== Extracted records ==

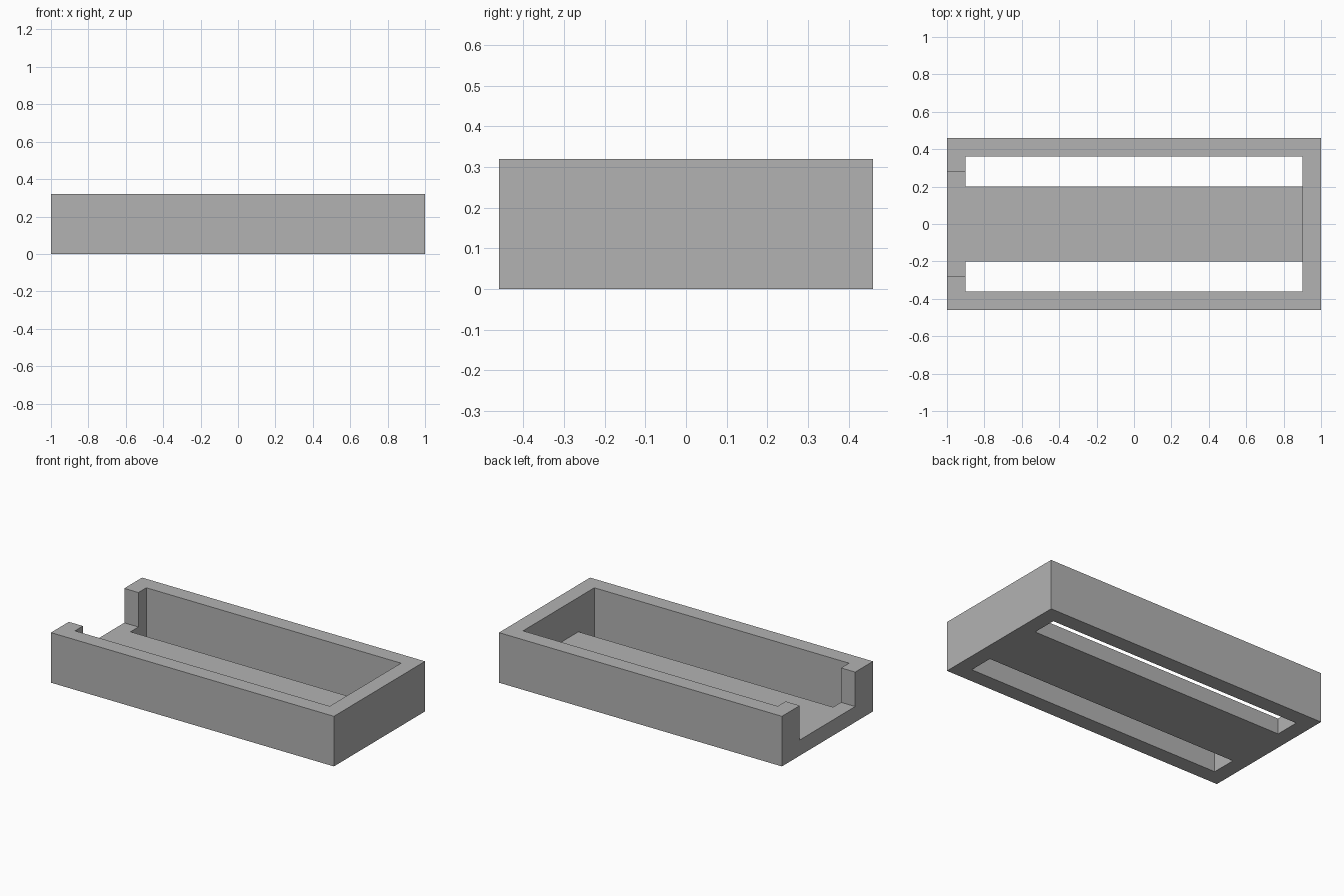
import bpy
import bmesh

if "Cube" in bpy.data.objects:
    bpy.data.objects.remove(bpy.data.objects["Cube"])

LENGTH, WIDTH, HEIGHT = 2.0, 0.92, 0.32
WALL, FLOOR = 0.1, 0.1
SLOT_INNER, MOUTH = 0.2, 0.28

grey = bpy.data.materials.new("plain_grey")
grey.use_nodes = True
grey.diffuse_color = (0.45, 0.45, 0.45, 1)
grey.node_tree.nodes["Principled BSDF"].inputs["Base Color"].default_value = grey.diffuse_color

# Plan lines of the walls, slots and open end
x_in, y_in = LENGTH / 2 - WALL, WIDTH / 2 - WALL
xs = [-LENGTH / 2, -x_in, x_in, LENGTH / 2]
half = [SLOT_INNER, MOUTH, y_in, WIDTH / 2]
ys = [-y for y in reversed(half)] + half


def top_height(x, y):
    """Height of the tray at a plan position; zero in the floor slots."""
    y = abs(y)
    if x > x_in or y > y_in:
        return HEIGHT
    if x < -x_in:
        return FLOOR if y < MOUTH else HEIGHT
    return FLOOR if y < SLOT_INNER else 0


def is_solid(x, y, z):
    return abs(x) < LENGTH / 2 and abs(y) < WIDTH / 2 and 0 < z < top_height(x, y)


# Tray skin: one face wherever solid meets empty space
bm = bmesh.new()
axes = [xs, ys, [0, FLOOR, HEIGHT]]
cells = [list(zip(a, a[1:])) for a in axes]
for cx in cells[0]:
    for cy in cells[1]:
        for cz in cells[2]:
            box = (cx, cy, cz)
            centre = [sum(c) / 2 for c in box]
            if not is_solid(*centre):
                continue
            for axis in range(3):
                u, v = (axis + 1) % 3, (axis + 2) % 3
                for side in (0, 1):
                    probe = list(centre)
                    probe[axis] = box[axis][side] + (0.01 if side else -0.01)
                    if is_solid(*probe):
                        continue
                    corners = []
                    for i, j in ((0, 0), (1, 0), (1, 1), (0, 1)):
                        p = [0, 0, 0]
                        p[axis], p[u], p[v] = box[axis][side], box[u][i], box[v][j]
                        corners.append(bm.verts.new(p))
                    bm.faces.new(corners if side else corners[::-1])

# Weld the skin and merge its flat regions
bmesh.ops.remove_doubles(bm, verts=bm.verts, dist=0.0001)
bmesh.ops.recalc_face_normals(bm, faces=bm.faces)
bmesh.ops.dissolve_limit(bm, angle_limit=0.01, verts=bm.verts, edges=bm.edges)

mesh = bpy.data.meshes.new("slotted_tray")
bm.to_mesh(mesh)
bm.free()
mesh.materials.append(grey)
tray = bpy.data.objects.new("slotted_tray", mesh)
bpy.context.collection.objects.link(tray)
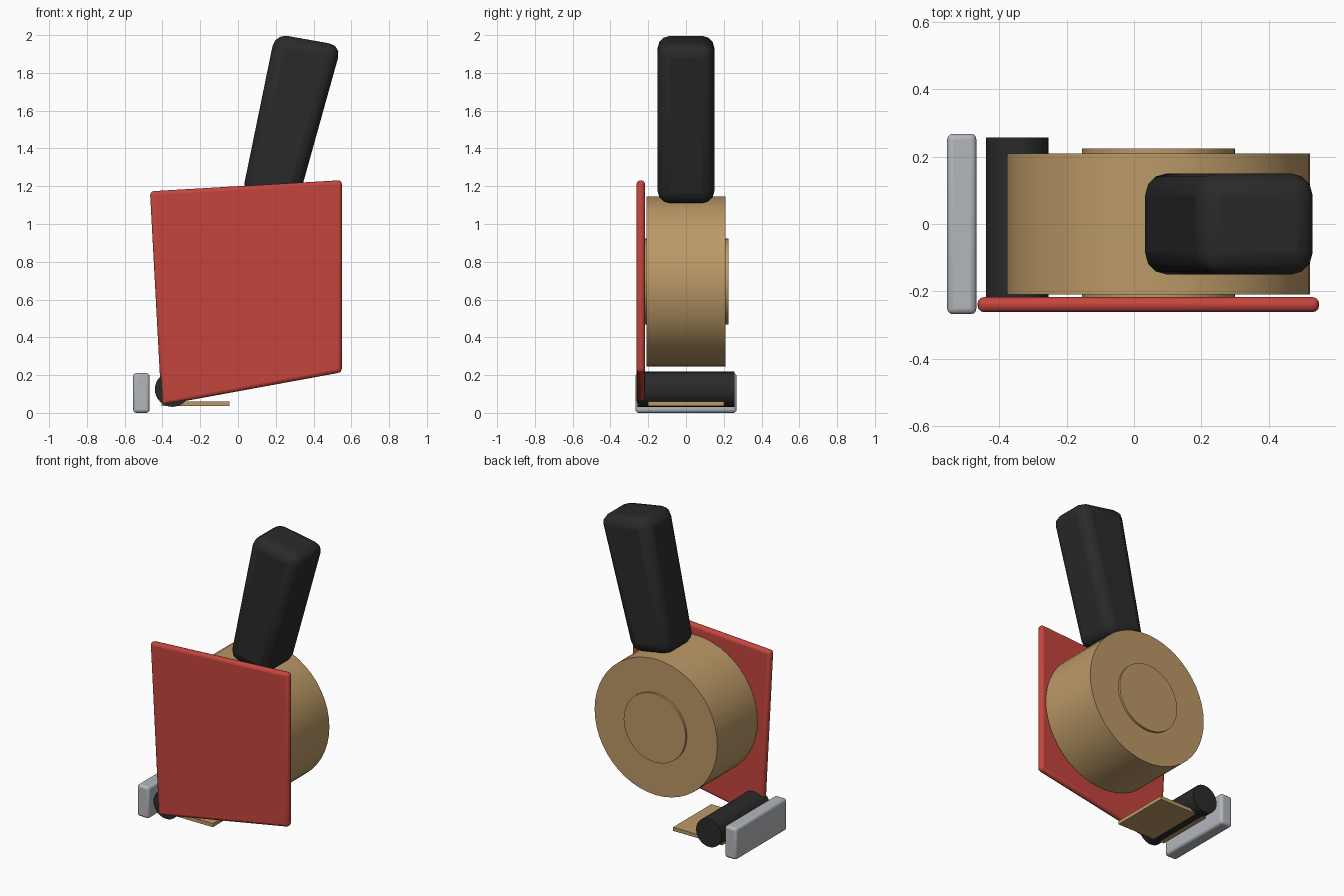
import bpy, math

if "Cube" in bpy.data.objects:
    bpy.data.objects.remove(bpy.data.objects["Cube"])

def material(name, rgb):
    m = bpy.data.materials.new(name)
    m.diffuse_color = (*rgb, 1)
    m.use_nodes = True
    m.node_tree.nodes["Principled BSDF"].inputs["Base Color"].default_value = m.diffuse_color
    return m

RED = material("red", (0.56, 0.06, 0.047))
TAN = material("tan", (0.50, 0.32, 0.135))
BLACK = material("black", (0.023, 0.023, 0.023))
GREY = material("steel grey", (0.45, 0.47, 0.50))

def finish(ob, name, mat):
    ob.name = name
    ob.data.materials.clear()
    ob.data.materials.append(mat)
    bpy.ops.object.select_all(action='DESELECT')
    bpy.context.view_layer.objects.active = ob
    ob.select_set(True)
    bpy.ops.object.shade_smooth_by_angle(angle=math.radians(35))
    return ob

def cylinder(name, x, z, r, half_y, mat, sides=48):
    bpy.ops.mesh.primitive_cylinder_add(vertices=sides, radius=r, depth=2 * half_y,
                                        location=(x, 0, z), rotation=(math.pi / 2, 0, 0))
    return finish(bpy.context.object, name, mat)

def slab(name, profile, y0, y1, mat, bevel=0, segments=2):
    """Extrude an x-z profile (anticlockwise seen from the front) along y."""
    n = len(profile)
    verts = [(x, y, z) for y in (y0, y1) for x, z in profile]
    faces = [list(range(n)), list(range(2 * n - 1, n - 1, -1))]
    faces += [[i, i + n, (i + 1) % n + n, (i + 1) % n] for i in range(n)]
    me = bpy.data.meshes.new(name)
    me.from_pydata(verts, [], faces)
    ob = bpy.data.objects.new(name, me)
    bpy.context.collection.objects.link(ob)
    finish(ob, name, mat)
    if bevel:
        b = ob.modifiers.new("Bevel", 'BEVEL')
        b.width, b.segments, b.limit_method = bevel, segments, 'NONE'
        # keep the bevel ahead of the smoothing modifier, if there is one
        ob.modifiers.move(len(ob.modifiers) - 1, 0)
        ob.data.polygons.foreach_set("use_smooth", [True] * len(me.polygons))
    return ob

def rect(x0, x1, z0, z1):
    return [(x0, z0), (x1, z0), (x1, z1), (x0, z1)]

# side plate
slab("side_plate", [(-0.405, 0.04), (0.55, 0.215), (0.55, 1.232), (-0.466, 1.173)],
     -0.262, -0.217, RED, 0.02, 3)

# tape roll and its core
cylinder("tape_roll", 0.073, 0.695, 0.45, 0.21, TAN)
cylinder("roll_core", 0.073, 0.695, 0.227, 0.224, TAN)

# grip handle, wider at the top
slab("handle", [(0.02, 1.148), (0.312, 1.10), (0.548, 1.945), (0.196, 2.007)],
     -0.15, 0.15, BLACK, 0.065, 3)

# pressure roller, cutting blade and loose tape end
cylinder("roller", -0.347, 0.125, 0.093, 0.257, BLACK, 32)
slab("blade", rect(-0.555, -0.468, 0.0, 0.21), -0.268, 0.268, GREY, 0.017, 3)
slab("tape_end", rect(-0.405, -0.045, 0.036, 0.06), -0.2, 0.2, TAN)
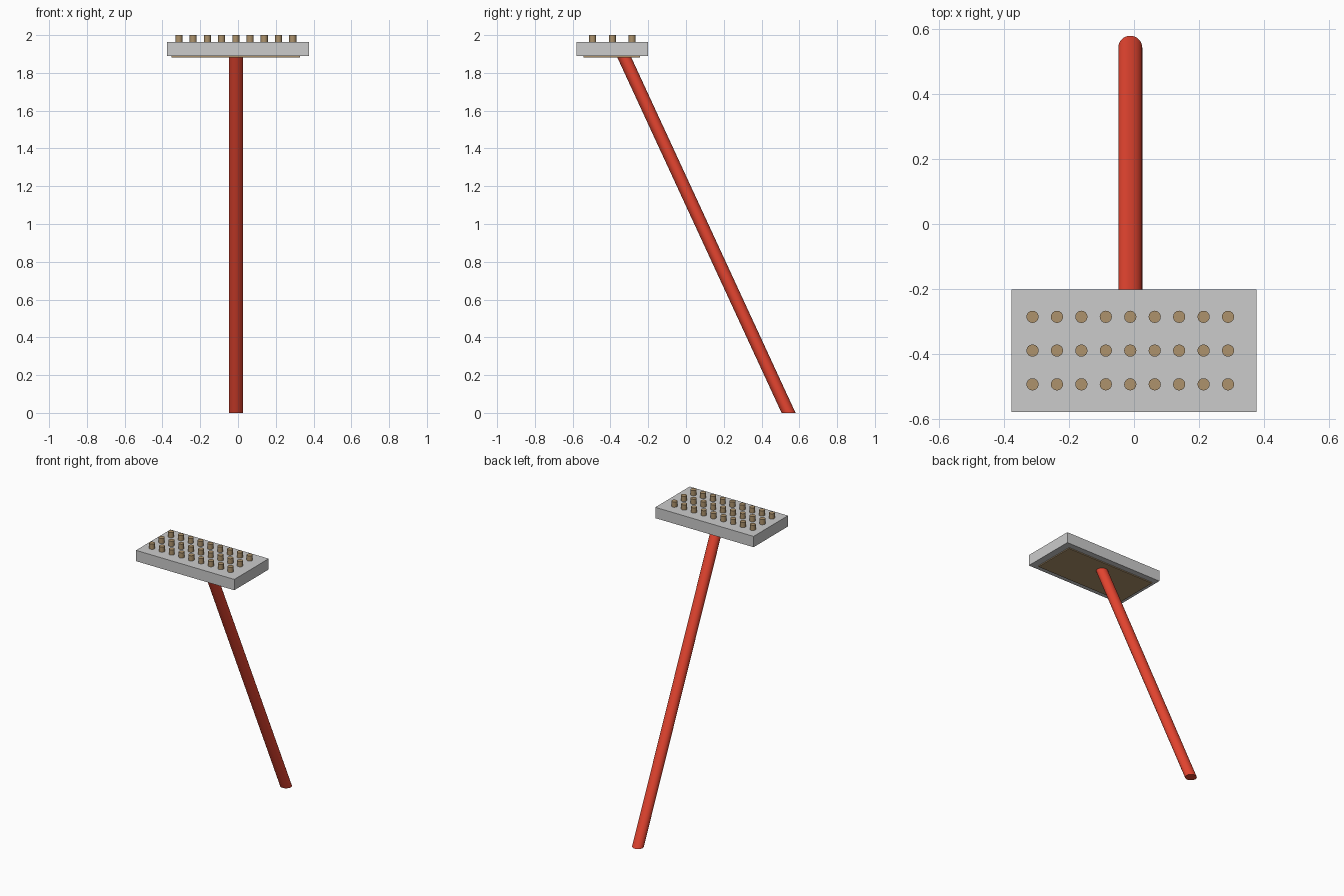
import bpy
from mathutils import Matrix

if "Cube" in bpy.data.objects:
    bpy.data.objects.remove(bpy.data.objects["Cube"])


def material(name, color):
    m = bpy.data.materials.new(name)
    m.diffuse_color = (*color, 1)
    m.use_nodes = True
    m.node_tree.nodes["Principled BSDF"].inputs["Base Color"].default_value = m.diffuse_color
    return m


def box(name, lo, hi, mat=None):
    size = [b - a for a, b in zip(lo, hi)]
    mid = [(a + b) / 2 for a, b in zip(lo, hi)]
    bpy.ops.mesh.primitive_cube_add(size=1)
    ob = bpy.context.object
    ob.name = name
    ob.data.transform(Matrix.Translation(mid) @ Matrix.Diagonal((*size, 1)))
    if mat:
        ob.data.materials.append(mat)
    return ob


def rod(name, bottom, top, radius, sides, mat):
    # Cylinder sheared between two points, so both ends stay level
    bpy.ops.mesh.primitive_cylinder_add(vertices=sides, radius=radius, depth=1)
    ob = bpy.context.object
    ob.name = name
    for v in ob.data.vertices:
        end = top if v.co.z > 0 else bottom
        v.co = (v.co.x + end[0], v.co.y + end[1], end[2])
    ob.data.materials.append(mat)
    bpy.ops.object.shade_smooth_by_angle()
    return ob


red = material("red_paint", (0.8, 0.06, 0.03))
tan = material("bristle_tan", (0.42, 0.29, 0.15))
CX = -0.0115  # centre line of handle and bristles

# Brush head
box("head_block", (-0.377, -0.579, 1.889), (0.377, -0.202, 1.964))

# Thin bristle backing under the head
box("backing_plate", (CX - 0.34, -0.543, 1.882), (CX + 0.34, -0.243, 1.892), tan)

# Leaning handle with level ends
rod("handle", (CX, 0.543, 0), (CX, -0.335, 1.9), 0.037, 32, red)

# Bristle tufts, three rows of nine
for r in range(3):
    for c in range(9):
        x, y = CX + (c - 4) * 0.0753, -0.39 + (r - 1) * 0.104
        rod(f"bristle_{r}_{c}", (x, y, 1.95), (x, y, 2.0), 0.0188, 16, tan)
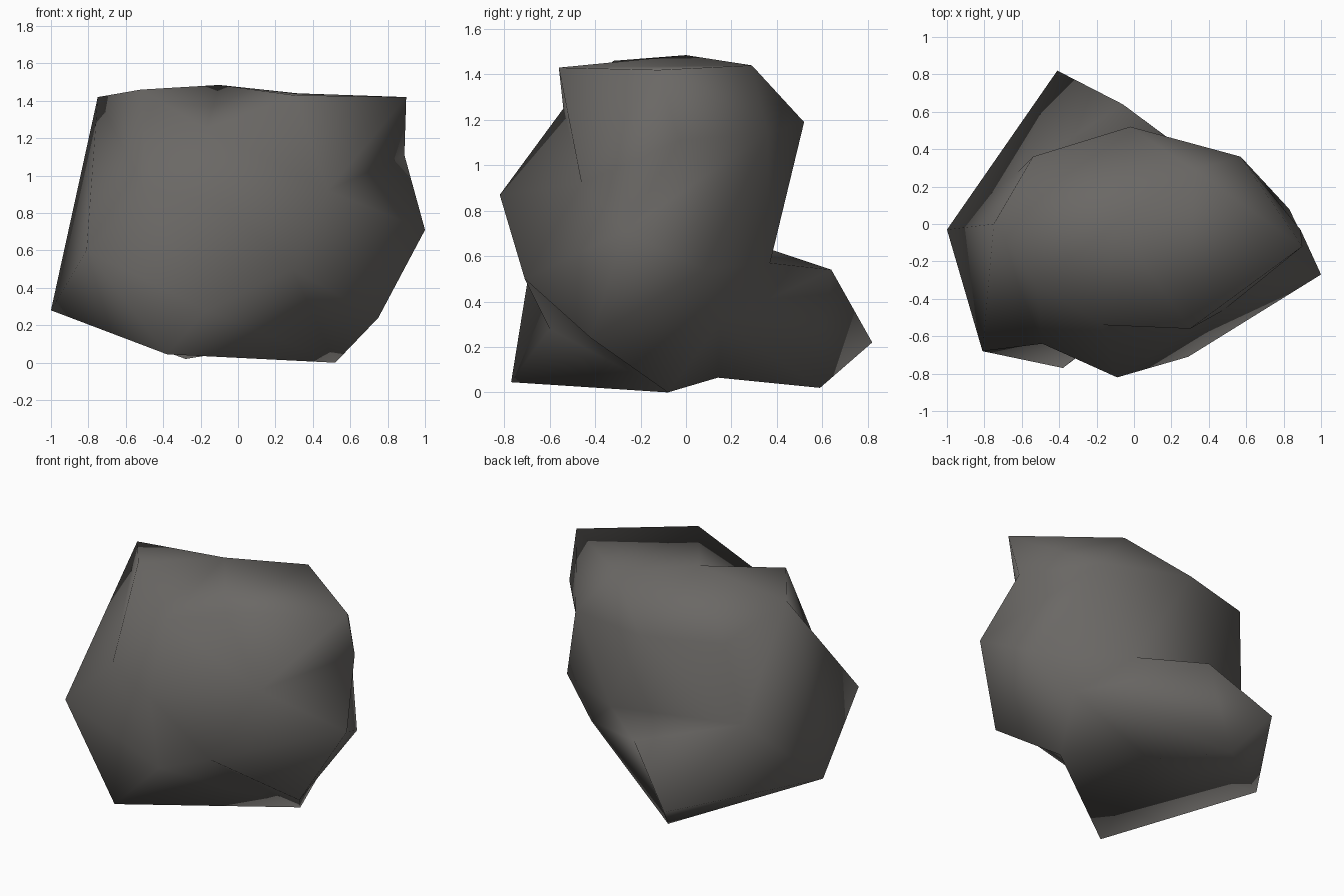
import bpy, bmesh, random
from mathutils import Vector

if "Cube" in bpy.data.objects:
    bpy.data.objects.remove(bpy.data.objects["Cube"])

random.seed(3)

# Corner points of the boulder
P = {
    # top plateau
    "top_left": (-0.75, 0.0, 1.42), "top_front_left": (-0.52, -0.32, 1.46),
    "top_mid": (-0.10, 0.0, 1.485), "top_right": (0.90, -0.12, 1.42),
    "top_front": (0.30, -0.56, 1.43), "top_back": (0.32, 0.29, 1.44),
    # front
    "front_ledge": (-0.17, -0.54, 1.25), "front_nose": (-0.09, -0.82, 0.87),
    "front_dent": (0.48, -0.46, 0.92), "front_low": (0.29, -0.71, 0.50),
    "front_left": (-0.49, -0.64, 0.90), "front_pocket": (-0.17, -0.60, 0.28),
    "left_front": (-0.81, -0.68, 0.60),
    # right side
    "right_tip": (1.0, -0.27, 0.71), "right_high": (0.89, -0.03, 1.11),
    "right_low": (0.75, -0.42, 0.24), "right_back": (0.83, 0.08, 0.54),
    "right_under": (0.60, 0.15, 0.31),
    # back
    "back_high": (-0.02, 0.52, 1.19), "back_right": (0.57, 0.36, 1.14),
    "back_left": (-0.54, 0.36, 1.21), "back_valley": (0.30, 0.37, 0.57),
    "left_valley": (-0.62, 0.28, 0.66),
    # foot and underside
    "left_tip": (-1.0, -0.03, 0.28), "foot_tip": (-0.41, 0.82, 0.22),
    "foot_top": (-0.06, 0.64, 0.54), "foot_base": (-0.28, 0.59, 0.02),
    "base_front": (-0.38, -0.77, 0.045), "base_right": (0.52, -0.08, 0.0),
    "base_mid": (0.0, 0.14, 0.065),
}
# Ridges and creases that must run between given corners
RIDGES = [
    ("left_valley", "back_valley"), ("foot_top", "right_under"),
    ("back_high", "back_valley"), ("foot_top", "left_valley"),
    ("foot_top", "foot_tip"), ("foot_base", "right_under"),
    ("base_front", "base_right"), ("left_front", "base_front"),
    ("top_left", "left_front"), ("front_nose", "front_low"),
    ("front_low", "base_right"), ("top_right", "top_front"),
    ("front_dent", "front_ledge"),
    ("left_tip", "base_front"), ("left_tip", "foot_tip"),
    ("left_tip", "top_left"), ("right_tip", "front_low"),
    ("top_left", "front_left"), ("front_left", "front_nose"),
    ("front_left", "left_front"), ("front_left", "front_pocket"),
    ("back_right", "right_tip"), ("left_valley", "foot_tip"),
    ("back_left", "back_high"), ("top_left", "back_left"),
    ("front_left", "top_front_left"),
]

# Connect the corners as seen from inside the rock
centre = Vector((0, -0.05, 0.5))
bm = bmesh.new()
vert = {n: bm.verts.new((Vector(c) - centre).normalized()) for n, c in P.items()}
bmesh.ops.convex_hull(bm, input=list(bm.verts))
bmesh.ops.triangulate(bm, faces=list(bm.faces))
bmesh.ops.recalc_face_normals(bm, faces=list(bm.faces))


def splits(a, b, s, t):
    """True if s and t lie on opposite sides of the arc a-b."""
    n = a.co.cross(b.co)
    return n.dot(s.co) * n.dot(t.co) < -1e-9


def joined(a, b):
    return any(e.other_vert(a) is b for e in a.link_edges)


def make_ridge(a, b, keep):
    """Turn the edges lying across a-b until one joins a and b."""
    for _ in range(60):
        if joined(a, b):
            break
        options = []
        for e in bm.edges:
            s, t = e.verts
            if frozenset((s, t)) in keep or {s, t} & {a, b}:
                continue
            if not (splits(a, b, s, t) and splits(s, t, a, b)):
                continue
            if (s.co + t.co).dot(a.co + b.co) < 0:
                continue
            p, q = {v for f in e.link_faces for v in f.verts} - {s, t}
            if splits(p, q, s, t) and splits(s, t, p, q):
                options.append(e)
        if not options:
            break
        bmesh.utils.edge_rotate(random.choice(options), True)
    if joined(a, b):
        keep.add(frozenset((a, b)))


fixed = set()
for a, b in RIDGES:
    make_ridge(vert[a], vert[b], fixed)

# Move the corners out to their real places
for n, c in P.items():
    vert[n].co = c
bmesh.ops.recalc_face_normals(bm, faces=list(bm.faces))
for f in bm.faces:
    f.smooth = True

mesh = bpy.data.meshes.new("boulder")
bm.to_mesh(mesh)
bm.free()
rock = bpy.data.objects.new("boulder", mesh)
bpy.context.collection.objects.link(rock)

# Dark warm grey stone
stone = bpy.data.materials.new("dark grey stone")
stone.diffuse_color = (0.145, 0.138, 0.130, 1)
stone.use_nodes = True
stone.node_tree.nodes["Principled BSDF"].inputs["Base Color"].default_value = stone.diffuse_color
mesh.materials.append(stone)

===

### [Brief]
Scan the listing and copy every line where the string "True" shows up.

### [Output of the exercise]
grey.use_nodes = True
    m.use_nodes = True
    ob.select_set(True)
        ob.data.polygons.foreach_set("use_smooth", [True] * len(me.polygons))
    m.use_nodes = True
    """True if s and t lie on opposite sides of the arc a-b."""
        bmesh.utils.edge_rotate(random.choice(options), True)
    f.smooth = True
stone.use_nodes = True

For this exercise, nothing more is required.